Work to be completed:
Where does the string "caps" appear in the records? Copy every line that contains it.

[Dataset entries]
◇ ◇ ◇ ◇
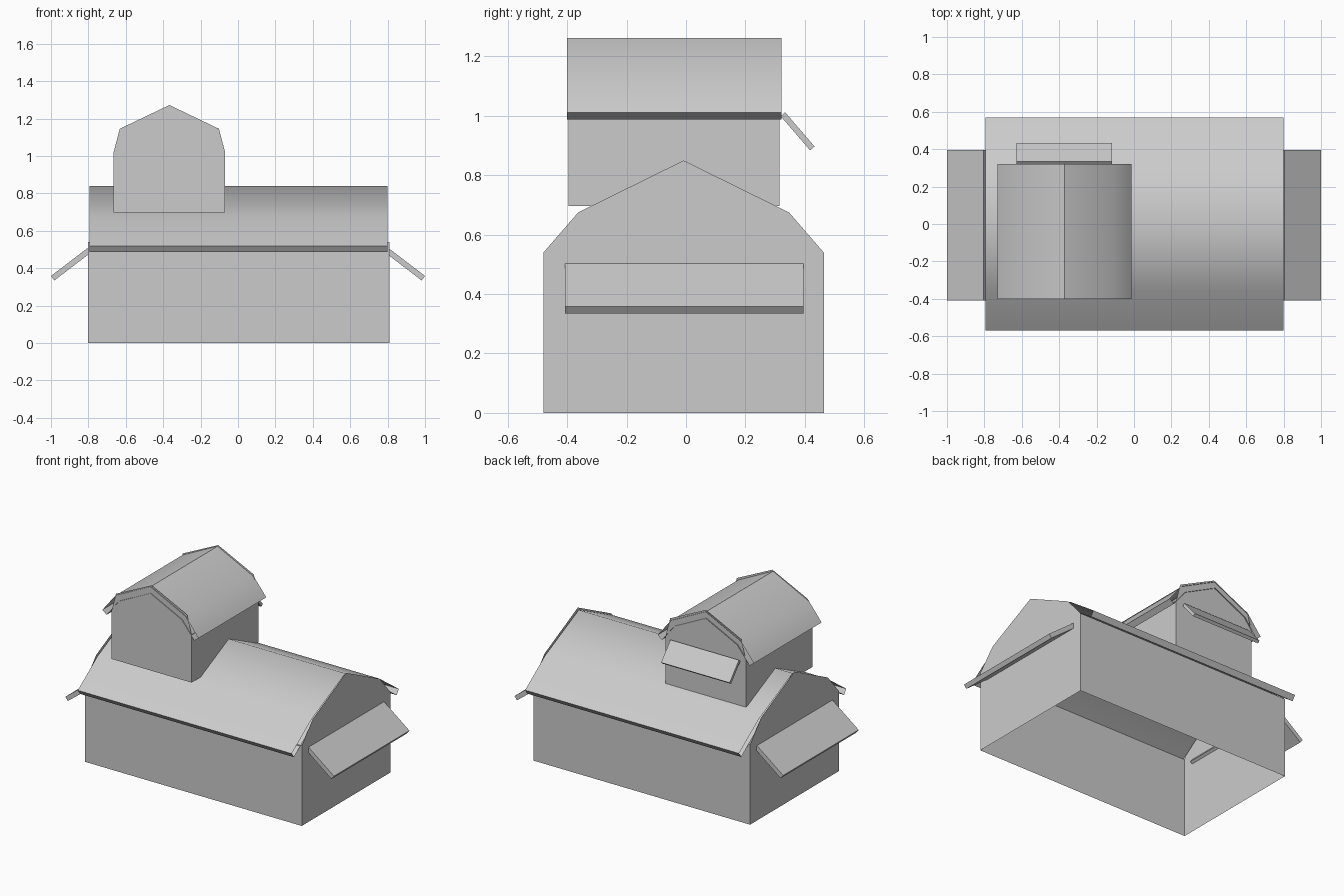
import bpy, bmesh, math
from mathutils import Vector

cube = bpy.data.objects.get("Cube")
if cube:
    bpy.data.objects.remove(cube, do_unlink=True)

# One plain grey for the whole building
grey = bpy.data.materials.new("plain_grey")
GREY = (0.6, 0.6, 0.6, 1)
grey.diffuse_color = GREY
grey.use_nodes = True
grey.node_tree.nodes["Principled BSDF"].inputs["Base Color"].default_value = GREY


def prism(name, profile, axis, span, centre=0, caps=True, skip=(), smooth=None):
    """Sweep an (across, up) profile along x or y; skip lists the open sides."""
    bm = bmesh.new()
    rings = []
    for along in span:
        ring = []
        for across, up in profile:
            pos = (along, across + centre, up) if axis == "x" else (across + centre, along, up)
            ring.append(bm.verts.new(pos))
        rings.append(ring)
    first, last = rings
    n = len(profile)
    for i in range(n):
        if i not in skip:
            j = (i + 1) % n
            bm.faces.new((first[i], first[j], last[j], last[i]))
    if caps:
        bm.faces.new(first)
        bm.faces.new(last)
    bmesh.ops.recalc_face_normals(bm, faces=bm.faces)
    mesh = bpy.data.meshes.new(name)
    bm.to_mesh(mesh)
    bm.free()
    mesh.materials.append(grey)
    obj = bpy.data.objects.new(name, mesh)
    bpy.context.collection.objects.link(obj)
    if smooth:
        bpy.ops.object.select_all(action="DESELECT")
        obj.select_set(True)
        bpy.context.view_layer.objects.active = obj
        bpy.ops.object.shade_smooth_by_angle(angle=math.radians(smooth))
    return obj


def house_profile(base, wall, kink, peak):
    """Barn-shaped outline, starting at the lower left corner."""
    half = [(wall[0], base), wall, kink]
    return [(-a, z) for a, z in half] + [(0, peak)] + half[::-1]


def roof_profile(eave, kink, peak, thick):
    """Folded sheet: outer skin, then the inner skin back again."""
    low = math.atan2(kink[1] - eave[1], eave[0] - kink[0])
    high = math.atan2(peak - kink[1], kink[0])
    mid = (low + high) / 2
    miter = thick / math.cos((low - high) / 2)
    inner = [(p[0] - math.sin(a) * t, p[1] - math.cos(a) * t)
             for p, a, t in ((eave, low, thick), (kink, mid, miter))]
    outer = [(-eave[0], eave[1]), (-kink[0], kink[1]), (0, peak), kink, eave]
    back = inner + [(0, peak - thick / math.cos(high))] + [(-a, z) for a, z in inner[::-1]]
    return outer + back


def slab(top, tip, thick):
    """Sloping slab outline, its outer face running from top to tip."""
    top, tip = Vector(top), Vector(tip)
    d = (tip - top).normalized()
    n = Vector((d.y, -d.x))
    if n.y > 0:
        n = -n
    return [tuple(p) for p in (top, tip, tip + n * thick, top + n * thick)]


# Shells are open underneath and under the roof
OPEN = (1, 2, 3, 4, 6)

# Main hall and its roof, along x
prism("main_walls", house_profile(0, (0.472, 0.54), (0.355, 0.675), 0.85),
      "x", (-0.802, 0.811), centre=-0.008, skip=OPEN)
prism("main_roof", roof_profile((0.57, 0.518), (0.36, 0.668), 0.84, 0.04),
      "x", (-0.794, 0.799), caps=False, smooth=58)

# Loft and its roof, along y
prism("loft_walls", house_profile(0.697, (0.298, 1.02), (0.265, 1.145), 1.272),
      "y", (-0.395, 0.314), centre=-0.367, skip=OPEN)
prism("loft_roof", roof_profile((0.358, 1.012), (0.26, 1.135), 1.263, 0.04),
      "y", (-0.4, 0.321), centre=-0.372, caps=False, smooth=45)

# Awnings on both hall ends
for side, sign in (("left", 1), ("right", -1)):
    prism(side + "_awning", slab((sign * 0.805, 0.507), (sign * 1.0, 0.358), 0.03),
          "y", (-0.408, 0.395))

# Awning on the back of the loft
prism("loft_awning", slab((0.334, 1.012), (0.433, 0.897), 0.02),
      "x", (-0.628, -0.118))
◇ ◇ ◇ ◇
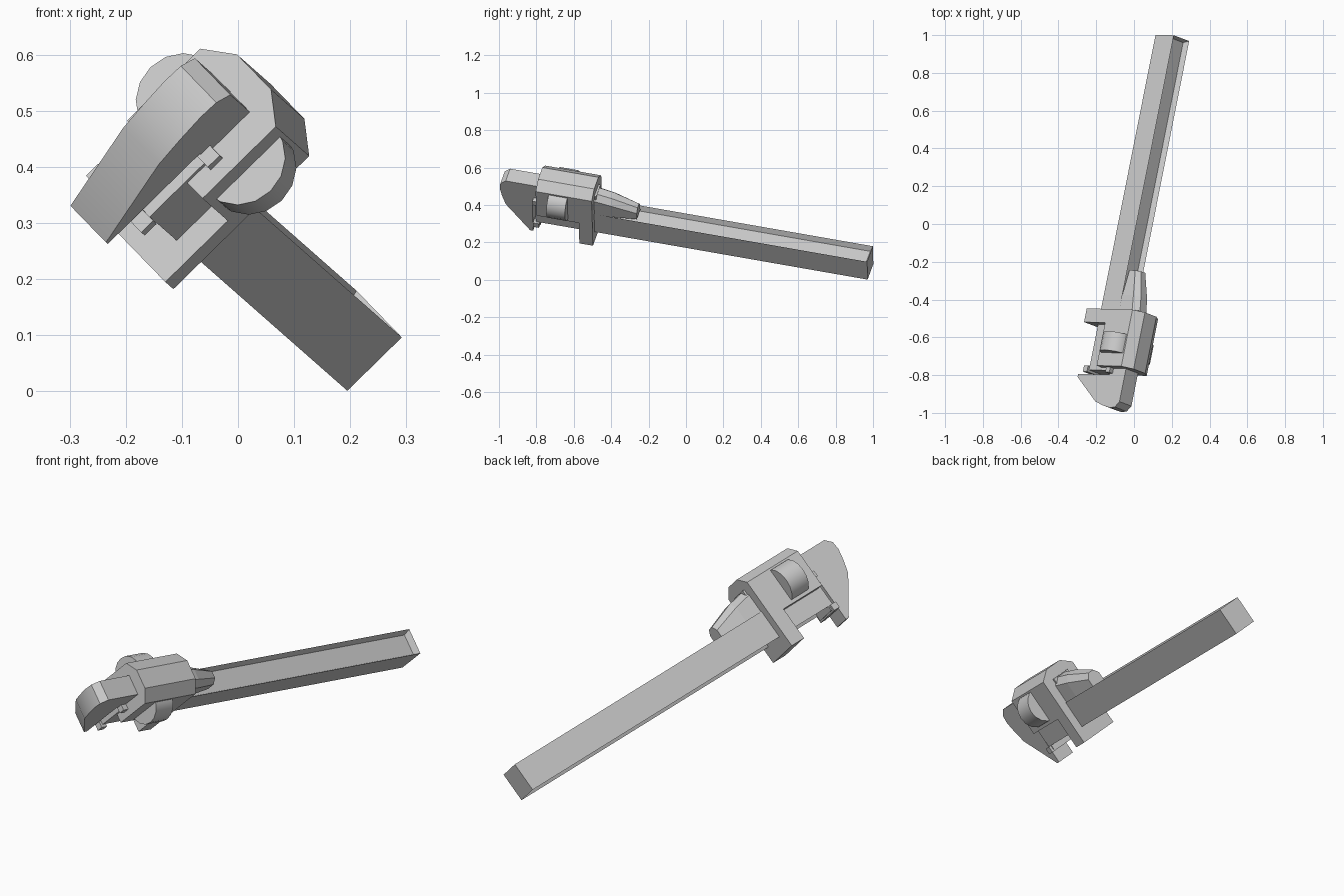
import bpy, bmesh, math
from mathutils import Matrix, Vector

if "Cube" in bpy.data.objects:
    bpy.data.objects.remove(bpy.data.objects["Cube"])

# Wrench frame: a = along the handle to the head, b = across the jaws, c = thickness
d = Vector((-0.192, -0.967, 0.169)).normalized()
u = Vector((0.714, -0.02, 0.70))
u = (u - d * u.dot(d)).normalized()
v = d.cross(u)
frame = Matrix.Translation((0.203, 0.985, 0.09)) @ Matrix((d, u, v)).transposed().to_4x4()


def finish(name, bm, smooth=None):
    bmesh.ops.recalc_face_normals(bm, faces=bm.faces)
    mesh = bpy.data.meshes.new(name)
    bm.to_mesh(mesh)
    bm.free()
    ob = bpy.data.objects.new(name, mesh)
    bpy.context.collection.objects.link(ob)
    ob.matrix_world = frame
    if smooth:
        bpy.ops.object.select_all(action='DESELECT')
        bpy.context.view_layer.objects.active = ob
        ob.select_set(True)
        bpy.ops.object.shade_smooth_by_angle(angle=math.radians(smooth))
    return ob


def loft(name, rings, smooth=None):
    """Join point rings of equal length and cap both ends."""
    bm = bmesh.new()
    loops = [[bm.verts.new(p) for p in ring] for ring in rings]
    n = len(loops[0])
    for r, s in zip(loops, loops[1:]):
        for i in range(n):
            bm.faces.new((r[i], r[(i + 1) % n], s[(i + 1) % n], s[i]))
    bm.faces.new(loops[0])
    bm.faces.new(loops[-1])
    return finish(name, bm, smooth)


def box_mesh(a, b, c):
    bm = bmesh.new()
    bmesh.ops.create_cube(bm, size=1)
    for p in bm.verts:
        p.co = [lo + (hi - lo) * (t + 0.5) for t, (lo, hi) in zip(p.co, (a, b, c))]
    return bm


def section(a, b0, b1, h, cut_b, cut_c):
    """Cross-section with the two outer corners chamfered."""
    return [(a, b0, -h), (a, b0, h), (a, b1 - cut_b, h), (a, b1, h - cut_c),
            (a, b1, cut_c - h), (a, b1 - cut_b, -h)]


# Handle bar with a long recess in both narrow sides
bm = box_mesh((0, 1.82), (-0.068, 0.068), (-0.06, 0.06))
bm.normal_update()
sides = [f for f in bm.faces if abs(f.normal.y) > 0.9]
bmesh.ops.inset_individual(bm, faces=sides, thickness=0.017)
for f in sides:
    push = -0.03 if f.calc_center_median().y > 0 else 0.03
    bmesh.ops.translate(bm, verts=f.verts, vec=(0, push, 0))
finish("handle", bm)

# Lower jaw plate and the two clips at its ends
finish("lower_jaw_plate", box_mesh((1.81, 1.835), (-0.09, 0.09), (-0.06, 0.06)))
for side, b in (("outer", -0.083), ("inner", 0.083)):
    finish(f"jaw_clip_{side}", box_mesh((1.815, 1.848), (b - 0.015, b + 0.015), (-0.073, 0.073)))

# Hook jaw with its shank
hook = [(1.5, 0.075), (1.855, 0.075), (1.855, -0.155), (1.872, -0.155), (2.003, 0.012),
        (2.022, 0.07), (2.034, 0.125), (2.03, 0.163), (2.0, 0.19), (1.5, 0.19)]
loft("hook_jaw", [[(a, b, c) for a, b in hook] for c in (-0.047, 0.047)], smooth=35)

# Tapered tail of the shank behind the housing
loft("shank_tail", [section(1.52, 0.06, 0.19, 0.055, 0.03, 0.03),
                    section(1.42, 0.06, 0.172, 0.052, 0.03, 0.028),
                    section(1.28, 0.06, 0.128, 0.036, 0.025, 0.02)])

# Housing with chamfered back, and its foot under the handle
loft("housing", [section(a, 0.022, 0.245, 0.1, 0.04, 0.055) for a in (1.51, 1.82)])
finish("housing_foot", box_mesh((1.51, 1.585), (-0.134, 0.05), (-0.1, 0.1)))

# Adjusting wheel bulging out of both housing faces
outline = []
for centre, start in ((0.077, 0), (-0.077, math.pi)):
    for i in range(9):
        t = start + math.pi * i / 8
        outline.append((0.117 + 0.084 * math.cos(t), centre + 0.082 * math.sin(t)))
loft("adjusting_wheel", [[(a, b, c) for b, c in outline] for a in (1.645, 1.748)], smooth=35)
◇ ◇ ◇ ◇
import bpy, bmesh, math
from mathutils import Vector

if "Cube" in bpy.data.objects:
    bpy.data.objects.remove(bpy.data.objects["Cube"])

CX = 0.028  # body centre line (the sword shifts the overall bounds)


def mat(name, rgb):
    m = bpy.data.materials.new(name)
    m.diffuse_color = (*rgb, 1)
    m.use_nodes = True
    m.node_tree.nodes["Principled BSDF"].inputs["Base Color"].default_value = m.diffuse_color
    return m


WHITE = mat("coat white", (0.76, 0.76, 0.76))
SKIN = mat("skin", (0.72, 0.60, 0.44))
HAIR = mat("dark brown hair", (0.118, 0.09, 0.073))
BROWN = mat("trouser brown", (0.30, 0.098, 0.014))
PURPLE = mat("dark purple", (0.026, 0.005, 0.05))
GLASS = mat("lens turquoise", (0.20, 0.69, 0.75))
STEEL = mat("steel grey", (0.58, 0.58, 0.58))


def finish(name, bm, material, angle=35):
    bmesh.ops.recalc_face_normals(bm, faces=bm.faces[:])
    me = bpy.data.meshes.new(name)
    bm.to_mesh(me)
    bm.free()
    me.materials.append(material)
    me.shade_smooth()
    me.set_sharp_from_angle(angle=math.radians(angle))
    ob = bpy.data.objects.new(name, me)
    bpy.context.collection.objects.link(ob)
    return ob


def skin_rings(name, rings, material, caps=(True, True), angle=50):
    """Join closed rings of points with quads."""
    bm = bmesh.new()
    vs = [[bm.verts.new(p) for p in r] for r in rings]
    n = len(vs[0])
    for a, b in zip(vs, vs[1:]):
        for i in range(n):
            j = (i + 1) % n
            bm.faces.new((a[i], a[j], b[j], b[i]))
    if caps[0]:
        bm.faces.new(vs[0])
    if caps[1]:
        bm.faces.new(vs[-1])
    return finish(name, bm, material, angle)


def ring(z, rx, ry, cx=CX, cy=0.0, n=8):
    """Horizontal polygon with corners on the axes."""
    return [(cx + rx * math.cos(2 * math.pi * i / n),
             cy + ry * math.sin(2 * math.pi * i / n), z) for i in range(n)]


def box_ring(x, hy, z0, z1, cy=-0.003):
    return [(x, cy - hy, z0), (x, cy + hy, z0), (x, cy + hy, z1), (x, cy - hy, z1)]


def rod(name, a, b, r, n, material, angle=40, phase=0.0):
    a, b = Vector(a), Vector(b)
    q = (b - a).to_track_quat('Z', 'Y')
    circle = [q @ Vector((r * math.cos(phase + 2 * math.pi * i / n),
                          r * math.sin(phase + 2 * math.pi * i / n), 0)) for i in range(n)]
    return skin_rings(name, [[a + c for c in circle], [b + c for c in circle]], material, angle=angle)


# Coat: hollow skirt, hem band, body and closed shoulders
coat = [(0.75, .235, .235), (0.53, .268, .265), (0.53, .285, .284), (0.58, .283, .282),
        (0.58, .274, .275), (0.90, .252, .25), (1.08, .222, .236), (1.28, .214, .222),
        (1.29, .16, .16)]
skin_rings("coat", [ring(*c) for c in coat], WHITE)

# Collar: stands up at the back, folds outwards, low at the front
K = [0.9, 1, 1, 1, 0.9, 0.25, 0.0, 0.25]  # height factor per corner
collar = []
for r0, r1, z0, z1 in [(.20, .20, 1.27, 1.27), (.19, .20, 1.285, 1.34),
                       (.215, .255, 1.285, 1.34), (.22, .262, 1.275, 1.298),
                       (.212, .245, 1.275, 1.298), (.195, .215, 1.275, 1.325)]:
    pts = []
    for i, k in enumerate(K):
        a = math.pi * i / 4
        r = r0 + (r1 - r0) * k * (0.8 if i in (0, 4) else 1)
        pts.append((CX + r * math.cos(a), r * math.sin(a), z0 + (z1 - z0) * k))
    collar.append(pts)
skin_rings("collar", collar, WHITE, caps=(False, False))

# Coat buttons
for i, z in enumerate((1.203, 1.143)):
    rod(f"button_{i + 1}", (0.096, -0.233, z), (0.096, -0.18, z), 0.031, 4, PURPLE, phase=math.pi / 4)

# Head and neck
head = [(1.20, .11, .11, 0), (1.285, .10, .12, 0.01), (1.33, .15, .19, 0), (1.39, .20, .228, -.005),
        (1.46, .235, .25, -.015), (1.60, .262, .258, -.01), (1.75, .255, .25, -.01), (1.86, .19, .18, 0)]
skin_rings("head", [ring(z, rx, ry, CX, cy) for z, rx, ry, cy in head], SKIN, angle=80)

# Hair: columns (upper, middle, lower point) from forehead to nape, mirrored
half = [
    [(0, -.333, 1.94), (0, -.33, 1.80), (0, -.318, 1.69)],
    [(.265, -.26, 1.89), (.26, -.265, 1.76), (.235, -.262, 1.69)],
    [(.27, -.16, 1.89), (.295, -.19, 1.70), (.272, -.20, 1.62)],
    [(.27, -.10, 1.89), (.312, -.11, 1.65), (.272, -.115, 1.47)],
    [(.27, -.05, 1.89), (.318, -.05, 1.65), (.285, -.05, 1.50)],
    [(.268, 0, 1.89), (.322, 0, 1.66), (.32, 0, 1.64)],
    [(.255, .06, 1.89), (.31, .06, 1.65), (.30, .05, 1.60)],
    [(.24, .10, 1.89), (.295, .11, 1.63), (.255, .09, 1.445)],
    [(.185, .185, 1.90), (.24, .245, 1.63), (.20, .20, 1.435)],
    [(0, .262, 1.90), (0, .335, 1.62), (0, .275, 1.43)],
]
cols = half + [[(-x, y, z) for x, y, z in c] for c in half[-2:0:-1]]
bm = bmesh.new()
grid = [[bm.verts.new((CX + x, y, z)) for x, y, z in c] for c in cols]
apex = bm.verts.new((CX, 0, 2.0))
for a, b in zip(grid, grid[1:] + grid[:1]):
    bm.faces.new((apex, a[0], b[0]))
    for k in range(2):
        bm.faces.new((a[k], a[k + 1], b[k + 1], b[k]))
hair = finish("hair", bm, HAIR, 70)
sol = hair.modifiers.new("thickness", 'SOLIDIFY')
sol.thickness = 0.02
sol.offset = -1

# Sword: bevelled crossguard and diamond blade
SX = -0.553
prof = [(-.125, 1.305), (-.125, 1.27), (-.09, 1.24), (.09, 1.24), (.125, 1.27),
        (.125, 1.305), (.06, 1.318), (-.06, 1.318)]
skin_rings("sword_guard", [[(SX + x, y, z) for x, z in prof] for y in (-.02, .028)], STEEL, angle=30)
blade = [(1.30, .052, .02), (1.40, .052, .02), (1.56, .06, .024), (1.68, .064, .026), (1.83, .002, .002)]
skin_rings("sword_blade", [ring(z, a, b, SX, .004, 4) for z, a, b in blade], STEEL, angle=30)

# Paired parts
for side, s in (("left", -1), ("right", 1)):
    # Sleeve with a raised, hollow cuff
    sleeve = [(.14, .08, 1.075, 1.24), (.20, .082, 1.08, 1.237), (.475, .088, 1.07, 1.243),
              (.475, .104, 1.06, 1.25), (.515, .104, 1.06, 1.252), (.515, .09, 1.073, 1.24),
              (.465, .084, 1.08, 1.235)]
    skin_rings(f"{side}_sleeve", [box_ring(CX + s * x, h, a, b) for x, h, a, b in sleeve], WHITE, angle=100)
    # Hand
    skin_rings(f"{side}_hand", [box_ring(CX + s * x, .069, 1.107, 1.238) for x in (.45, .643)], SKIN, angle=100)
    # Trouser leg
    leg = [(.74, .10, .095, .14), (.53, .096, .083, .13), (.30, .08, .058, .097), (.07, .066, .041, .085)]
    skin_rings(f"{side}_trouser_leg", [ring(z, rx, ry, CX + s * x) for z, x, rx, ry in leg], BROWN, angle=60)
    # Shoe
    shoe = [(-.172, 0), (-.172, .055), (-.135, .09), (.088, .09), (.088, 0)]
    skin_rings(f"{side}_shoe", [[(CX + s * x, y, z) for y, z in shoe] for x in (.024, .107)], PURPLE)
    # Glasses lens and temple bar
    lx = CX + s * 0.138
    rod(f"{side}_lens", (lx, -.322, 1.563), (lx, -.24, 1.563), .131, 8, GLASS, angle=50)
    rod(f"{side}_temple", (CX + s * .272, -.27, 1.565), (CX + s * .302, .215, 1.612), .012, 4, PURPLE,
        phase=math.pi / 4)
◇ ◇ ◇ ◇
Result of this task:
def prism(name, profile, axis, span, centre=0, caps=True, skip=(), smooth=None):
    if caps:
      "x", (-0.794, 0.799), caps=False, smooth=58)
      "y", (-0.4, 0.321), centre=-0.372, caps=False, smooth=45)
def skin_rings(name, rings, material, caps=(True, True), angle=50):
    if caps[0]:
    if caps[1]:
skin_rings("collar", collar, WHITE, caps=(False, False))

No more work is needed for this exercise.